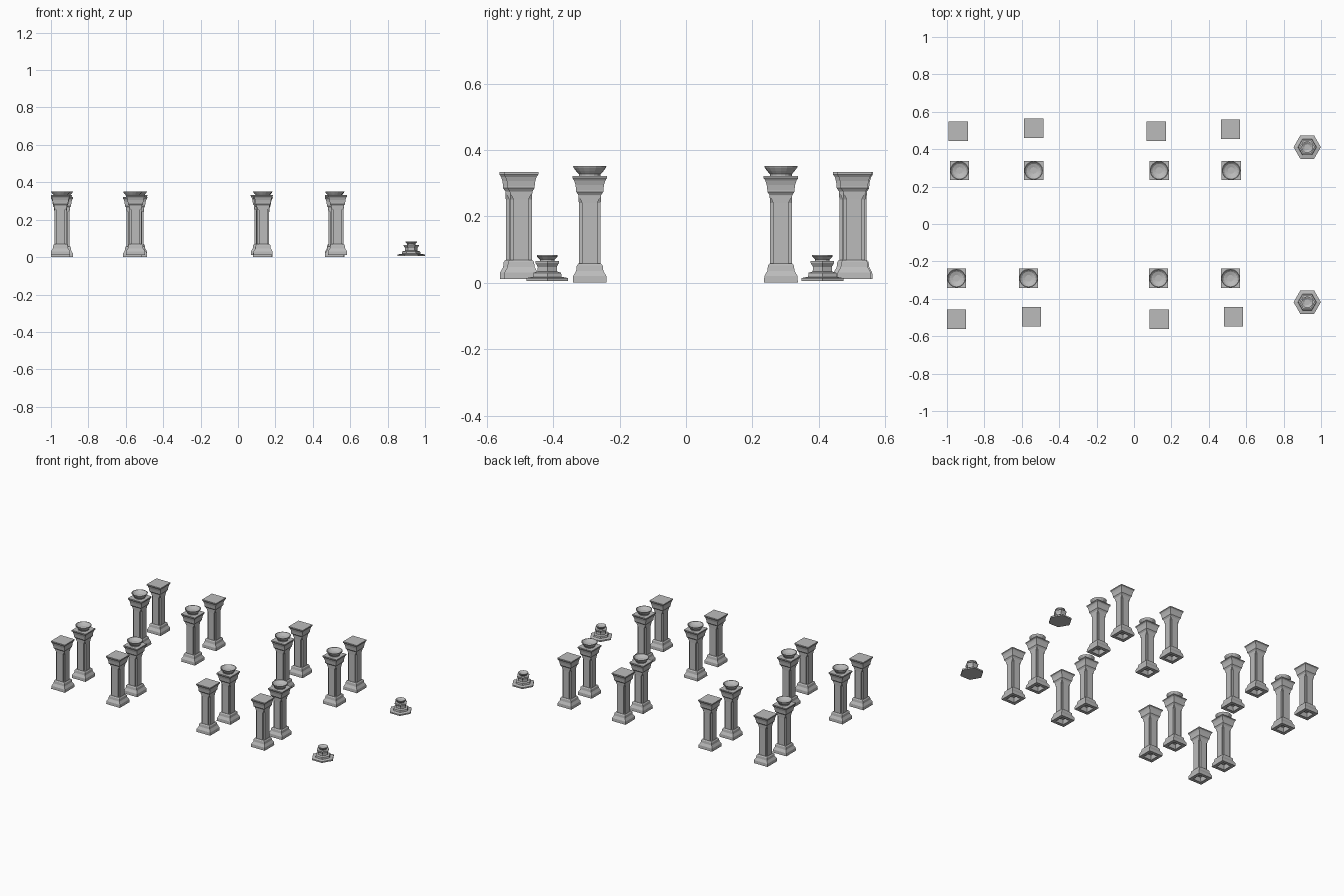
import bpy, bmesh, math

cube = bpy.data.objects.get("Cube")
if cube:
    bpy.data.objects.remove(cube)

stone = bpy.data.materials.new("grey stone")
stone.use_nodes = True
colour = (0.5, 0.5, 0.5, 1)
stone.diffuse_color = colour
stone.node_tree.nodes["Principled BSDF"].inputs["Base Color"].default_value = colour


def loft(name, rings):
    """Mesh through rings of equal length, closed by a face at both ends."""
    bm = bmesh.new()
    loops = [[bm.verts.new(p) for p in ring] for ring in rings]
    count = len(loops[0])
    for low, high in zip(loops, loops[1:]):
        for i in range(count):
            j = (i + 1) % count
            bm.faces.new((low[i], low[j], high[j], high[i]))
    bm.faces.new(loops[0][::-1])
    bm.faces.new(loops[-1])
    bmesh.ops.recalc_face_normals(bm, faces=bm.faces)
    mesh = bpy.data.meshes.new(name)
    bm.to_mesh(mesh)
    bm.free()
    mesh.materials.append(stone)
    return mesh


def polygon(radius, z, sides, turn=0):
    return [(radius * math.cos(math.tau * i / sides + turn),
             radius * math.sin(math.tau * i / sides + turn), z) for i in range(sides)]


def square(half, z):
    return polygon(half * math.sqrt(2), z, 4, math.pi / 4)


def notched(half, inner, z):
    """Square section with a square notch cut from each corner."""
    pts = []
    for k in range(4):
        c, s = round(math.cos(k * math.pi / 2)), round(math.sin(k * math.pi / 2))
        for x, y in ((half, inner), (inner, inner), (inner, half)):
            pts.append((x * c - y * s, x * s + y * c, z))
    return pts


def place(name, mesh, x, y, z):
    obj = bpy.data.objects.new(name, mesh)
    obj.location = (x, y, z)
    bpy.context.collection.objects.link(obj)


# Pillar parts: hollowed foot, shaft with notched corners, flared capital
foot = loft("foot", [square(h, z) for h, z in (
    (0.026, 0.03), (0.03, 0), (0.051, 0), (0.05, 0.02), (0.041, 0.036),
    (0.039, 0.052), (0.034, 0.058))])
shaft = loft("shaft", [notched(h, n, z) for h, n, z in (
    (0.033, 0.023, 0.054), (0.033, 0.023, 0.24), (0.034, 0.033, 0.262),
    (0.036, 0.035, 0.278))])
capital = loft("capital", [square(h, z) for h, z in (
    (0.034, 0.264), (0.041, 0.274), (0.041, 0.28), (0.043, 0.295),
    (0.047, 0.308), (0.052, 0.315), (0.052, 0.322))])

# Round dish with a shallow hollow, standing on the inner pillars
dish = loft("dish", [polygon(r, z, 16) for r, z in (
    (0.033, 0.32), (0.033, 0.327), (0.041, 0.336), (0.049, 0.347), (0.05, 0.352),
    (0.046, 0.352), (0.036, 0.343), (0.018, 0.337))])

# Pillar positions, in rows from back to front
outer = [(-0.94, 0.497), (-0.537, 0.511), (0.12, 0.495), (0.516, 0.507),
         (-0.949, -0.51), (-0.548, -0.497), (0.134, -0.51), (0.532, -0.497)]
inner = [(x, 0.286) for x in (-0.933, -0.537, 0.134, 0.519)]
inner += [(x, -0.29) for x in (-0.949, -0.564, 0.131, 0.516)]

for kind, spots, z in (("outer", outer, 0.011), ("inner", inner, 0)):
    for x, y in spots:
        place(kind + "_foot", foot, x, y, z)
        place(kind + "_shaft", shaft, x, y, z)
        place(kind + "_capital", capital, x, y, z)
        if kind == "inner":
            place("pillar_dish", dish, x, y, z)

# Small six-sided fountains
plinth = loft("plinth", [polygon(r, z, 6) for r, z in (
    (0.073, 0.005), (0.073, 0.014), (0.05, 0.018), (0.048, 0.03), (0.034, 0.034))])
pedestal = loft("pedestal", [polygon(r, z, 6) for r, z in (
    (0.034, 0.03), (0.033, 0.048), (0.041, 0.06), (0.041, 0.065), (0.024, 0.066))])
basin = loft("basin", [polygon(r, z, 12) for r, z in (
    (0.022, 0.064), (0.022, 0.07), (0.031, 0.079), (0.031, 0.084),
    (0.027, 0.084), (0.016, 0.077))])
for y in (0.411, -0.418):
    place("fountain_plinth", plinth, 0.926, y, 0)
    place("fountain_pedestal", pedestal, 0.926, y, 0)
    place("fountain_basin", basin, 0.926, y, 0)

PROBLEM DESCRIPTION =
Repeat the records above word for word, keeping no pictures in the copy.

SOLUTION TO THIS PROBLEM =
import bpy, bmesh, math

cube = bpy.data.objects.get("Cube")
if cube:
    bpy.data.objects.remove(cube)

stone = bpy.data.materials.new("grey stone")
stone.use_nodes = True
colour = (0.5, 0.5, 0.5, 1)
stone.diffuse_color = colour
stone.node_tree.nodes["Principled BSDF"].inputs["Base Color"].default_value = colour


def loft(name, rings):
    """Mesh through rings of equal length, closed by a face at both ends."""
    bm = bmesh.new()
    loops = [[bm.verts.new(p) for p in ring] for ring in rings]
    count = len(loops[0])
    for low, high in zip(loops, loops[1:]):
        for i in range(count):
            j = (i + 1) % count
            bm.faces.new((low[i], low[j], high[j], high[i]))
    bm.faces.new(loops[0][::-1])
    bm.faces.new(loops[-1])
    bmesh.ops.recalc_face_normals(bm, faces=bm.faces)
    mesh = bpy.data.meshes.new(name)
    bm.to_mesh(mesh)
    bm.free()
    mesh.materials.append(stone)
    return mesh


def polygon(radius, z, sides, turn=0):
    return [(radius * math.cos(math.tau * i / sides + turn),
             radius * math.sin(math.tau * i / sides + turn), z) for i in range(sides)]


def square(half, z):
    return polygon(half * math.sqrt(2), z, 4, math.pi / 4)


def notched(half, inner, z):
    """Square section with a square notch cut from each corner."""
    pts = []
    for k in range(4):
        c, s = round(math.cos(k * math.pi / 2)), round(math.sin(k * math.pi / 2))
        for x, y in ((half, inner), (inner, inner), (inner, half)):
            pts.append((x * c - y * s, x * s + y * c, z))
    return pts


def place(name, mesh, x, y, z):
    obj = bpy.data.objects.new(name, mesh)
    obj.location = (x, y, z)
    bpy.context.collection.objects.link(obj)


# Pillar parts: hollowed foot, shaft with notched corners, flared capital
foot = loft("foot", [square(h, z) for h, z in (
    (0.026, 0.03), (0.03, 0), (0.051, 0), (0.05, 0.02), (0.041, 0.036),
    (0.039, 0.052), (0.034, 0.058))])
shaft = loft("shaft", [notched(h, n, z) for h, n, z in (
    (0.033, 0.023, 0.054), (0.033, 0.023, 0.24), (0.034, 0.033, 0.262),
    (0.036, 0.035, 0.278))])
capital = loft("capital", [square(h, z) for h, z in (
    (0.034, 0.264), (0.041, 0.274), (0.041, 0.28), (0.043, 0.295),
    (0.047, 0.308), (0.052, 0.315), (0.052, 0.322))])

# Round dish with a shallow hollow, standing on the inner pillars
dish = loft("dish", [polygon(r, z, 16) for r, z in (
    (0.033, 0.32), (0.033, 0.327), (0.041, 0.336), (0.049, 0.347), (0.05, 0.352),
    (0.046, 0.352), (0.036, 0.343), (0.018, 0.337))])

# Pillar positions, in rows from back to front
outer = [(-0.94, 0.497), (-0.537, 0.511), (0.12, 0.495), (0.516, 0.507),
         (-0.949, -0.51), (-0.548, -0.497), (0.134, -0.51), (0.532, -0.497)]
inner = [(x, 0.286) for x in (-0.933, -0.537, 0.134, 0.519)]
inner += [(x, -0.29) for x in (-0.949, -0.564, 0.131, 0.516)]

for kind, spots, z in (("outer", outer, 0.011), ("inner", inner, 0)):
    for x, y in spots:
        place(kind + "_foot", foot, x, y, z)
        place(kind + "_shaft", shaft, x, y, z)
        place(kind + "_capital", capital, x, y, z)
        if kind == "inner":
            place("pillar_dish", dish, x, y, z)

# Small six-sided fountains
plinth = loft("plinth", [polygon(r, z, 6) for r, z in (
    (0.073, 0.005), (0.073, 0.014), (0.05, 0.018), (0.048, 0.03), (0.034, 0.034))])
pedestal = loft("pedestal", [polygon(r, z, 6) for r, z in (
    (0.034, 0.03), (0.033, 0.048), (0.041, 0.06), (0.041, 0.065), (0.024, 0.066))])
basin = loft("basin", [polygon(r, z, 12) for r, z in (
    (0.022, 0.064), (0.022, 0.07), (0.031, 0.079), (0.031, 0.084),
    (0.027, 0.084), (0.016, 0.077))])
for y in (0.411, -0.418):
    place("fountain_plinth", plinth, 0.926, y, 0)
    place("fountain_pedestal", pedestal, 0.926, y, 0)
    place("fountain_basin", basin, 0.926, y, 0)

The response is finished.